- Opening Delimiter -

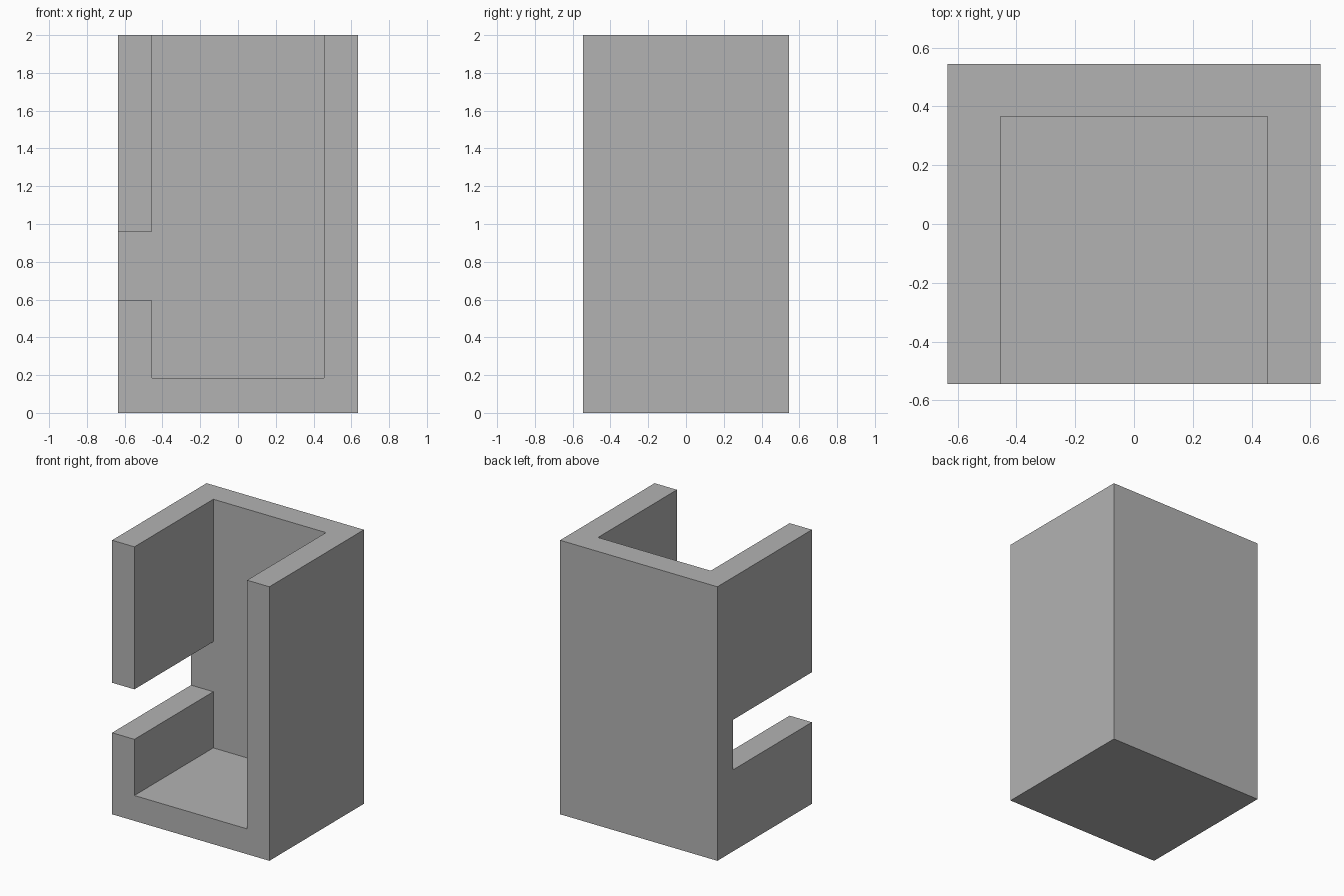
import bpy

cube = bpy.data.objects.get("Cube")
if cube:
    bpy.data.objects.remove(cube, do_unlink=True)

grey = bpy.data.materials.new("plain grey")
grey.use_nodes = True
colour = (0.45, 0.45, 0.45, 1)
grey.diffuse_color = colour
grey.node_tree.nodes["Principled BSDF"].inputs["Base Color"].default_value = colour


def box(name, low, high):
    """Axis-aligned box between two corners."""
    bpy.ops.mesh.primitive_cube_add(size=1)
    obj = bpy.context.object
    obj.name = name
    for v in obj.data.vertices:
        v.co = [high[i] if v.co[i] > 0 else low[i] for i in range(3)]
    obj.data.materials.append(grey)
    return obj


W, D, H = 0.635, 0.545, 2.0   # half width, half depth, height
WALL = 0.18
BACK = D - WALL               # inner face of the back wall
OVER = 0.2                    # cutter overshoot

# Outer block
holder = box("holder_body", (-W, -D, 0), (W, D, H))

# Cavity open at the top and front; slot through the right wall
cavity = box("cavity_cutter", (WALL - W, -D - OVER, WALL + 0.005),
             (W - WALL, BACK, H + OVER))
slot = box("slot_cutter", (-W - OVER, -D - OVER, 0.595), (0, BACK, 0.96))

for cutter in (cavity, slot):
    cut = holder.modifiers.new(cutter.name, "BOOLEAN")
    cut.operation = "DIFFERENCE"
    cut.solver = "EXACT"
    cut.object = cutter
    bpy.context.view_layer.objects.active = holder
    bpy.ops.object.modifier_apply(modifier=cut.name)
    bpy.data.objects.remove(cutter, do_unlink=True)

- Closing Delimiter -
- Opening Delimiter -

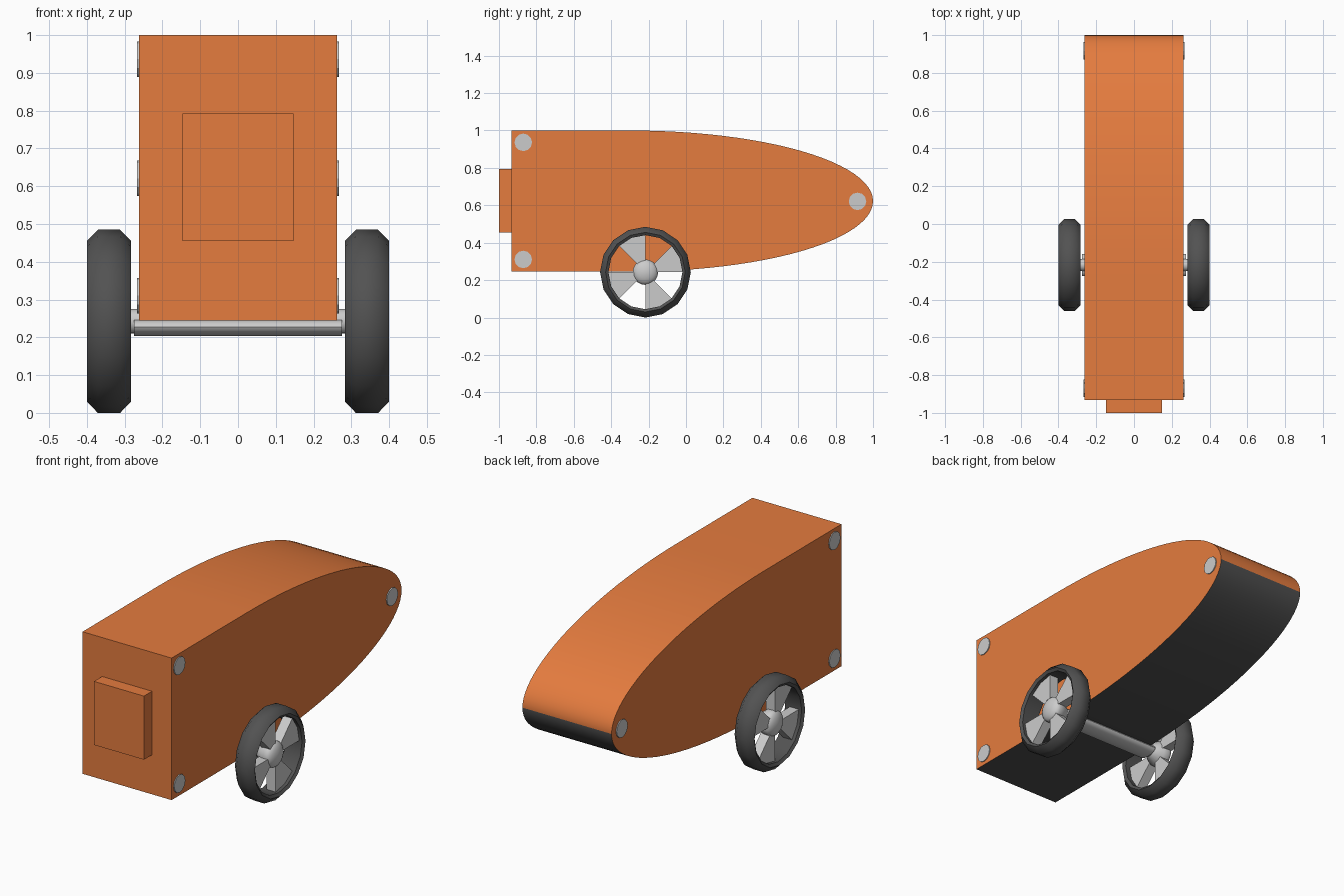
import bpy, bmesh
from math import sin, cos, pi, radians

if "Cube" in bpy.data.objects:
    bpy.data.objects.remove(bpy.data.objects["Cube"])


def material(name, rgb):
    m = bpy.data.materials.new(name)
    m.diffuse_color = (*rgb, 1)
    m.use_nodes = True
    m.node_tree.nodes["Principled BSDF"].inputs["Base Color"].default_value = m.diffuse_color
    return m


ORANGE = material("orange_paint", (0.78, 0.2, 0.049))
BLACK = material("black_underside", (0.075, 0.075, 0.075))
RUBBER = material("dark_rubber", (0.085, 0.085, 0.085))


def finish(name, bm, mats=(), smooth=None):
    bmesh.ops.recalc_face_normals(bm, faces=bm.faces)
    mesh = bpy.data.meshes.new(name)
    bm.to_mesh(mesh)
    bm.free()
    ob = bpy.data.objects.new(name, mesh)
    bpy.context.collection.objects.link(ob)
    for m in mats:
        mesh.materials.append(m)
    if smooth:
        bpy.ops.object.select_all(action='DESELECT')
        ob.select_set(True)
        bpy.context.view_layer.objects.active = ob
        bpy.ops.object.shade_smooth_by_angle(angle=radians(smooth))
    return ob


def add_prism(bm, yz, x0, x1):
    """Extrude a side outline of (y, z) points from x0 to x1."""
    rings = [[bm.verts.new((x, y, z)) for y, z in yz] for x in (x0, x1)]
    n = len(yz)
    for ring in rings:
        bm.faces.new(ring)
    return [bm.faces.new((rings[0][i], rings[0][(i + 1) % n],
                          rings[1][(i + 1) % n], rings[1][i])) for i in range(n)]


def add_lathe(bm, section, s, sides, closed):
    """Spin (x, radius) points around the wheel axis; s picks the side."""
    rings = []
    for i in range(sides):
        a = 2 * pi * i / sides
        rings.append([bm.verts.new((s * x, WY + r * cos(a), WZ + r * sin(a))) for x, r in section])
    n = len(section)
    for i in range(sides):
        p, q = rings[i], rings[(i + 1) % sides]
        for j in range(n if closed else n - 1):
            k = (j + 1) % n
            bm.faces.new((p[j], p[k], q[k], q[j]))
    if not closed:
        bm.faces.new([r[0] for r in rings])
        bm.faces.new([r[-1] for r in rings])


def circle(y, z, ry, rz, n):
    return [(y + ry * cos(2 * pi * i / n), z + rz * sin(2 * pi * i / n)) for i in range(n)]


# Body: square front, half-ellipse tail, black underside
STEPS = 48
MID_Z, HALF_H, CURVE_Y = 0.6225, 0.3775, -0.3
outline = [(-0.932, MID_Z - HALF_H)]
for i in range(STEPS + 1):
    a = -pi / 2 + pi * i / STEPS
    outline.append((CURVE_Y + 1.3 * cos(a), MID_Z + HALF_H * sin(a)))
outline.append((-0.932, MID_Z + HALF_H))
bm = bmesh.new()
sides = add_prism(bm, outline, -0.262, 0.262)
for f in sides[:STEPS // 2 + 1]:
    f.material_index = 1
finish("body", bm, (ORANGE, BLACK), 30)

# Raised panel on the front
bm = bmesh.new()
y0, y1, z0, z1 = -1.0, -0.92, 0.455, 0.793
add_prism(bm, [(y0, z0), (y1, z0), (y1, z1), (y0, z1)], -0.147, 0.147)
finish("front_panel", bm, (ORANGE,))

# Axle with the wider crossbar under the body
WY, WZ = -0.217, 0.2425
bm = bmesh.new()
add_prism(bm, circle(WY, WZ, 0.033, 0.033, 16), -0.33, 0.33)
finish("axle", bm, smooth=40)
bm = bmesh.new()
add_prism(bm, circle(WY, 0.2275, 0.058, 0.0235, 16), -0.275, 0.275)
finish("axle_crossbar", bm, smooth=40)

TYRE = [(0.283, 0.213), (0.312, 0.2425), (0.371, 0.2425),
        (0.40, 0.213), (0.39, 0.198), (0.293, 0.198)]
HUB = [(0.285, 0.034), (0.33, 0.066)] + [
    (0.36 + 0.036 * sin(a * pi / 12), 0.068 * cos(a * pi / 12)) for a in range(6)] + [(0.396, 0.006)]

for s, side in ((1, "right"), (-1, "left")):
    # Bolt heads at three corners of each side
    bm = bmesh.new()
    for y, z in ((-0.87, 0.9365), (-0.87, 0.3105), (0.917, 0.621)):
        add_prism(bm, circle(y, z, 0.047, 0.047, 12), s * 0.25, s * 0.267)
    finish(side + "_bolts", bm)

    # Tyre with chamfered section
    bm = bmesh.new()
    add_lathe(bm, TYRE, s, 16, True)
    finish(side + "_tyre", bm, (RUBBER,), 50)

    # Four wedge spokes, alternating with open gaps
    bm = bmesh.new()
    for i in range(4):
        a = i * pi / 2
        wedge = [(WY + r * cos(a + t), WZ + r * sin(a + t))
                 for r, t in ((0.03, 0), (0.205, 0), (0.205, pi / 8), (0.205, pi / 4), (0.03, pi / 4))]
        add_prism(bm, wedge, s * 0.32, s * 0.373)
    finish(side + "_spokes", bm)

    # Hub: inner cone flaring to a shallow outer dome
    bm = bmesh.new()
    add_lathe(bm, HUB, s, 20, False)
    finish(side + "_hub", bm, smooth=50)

- Closing Delimiter -
- Opening Delimiter -

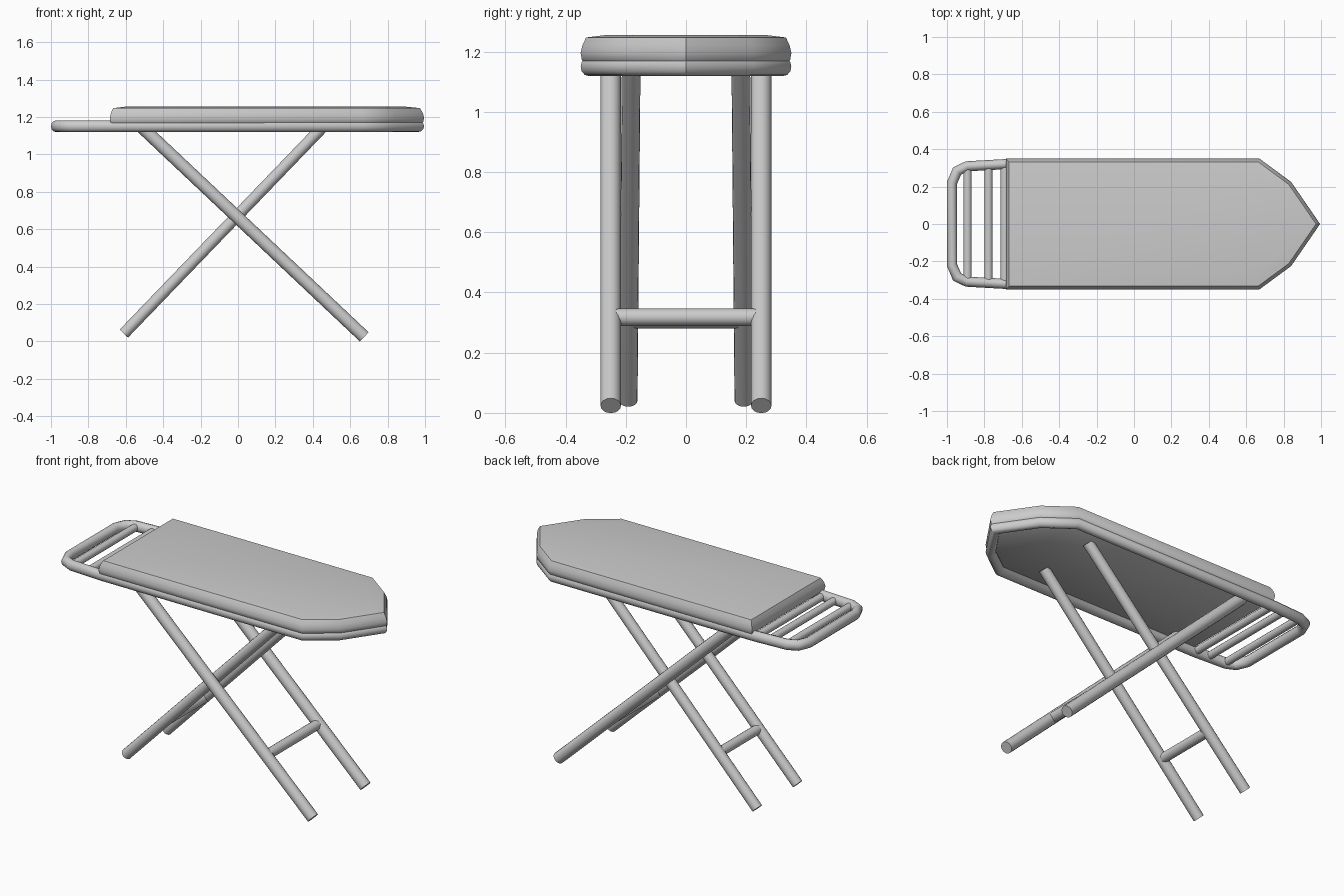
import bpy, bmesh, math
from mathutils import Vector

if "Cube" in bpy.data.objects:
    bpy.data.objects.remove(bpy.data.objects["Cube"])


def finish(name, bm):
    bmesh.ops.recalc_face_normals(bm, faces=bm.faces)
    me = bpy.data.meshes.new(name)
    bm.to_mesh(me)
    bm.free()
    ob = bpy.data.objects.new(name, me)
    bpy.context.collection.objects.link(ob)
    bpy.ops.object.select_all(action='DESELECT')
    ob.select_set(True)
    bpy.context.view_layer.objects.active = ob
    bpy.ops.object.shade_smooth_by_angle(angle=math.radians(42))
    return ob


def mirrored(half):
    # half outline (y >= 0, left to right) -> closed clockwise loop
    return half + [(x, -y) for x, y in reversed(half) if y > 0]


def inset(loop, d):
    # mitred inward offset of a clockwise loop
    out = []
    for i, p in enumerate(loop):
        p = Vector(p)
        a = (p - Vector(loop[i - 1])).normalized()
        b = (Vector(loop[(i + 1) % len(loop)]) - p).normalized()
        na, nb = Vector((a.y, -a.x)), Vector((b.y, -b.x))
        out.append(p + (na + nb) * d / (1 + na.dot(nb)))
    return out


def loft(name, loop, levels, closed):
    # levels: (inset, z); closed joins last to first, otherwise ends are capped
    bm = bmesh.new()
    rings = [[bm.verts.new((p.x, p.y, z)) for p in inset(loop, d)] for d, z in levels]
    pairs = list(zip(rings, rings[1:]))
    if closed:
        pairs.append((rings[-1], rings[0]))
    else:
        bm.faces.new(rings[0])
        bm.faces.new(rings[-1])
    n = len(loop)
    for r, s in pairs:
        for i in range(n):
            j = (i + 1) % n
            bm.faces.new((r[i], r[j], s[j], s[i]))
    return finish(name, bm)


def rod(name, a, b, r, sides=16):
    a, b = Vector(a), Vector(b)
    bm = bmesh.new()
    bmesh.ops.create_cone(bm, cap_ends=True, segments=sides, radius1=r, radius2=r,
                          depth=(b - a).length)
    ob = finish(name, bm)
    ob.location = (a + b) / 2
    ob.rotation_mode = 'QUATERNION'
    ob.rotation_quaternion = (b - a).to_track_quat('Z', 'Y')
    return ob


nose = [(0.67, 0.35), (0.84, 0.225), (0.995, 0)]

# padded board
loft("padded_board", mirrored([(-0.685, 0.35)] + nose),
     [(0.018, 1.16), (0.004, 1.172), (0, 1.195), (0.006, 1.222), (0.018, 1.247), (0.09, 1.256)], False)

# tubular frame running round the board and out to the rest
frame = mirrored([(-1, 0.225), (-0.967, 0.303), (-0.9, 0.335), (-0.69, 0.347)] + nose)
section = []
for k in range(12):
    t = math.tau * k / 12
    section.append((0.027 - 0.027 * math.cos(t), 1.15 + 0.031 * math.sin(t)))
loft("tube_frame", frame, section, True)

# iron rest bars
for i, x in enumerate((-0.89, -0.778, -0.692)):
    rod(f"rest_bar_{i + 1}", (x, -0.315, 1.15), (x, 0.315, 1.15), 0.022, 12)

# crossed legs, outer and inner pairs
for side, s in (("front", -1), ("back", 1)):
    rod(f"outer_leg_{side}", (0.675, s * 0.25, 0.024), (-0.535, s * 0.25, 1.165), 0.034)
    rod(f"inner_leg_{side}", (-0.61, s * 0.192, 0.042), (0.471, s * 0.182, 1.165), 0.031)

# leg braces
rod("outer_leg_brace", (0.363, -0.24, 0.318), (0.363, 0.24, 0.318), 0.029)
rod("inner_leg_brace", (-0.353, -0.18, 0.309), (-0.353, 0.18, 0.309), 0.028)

- Closing Delimiter -

Exercise objective:
Take from the material above the lines running from the one with "p, q = rings[i], rings[(i" through the one with "MID_Z, HALF_H, CURVE_Y = 0.6225, 0.3775, -0.3", and repeat them exactly, with nothing else.

Answer for this exercise:
        p, q = rings[i], rings[(i + 1) % sides]
        for j in range(n if closed else n - 1):
            k = (j + 1) % n
            bm.faces.new((p[j], p[k], q[k], q[j]))
    if not closed:
        bm.faces.new([r[0] for r in rings])
        bm.faces.new([r[-1] for r in rings])


def circle(y, z, ry, rz, n):
    return [(y + ry * cos(2 * pi * i / n), z + rz * sin(2 * pi * i / n)) for i in range(n)]


# Body: square front, half-ellipse tail, black underside
STEPS = 48
MID_Z, HALF_H, CURVE_Y = 0.6225, 0.3775, -0.3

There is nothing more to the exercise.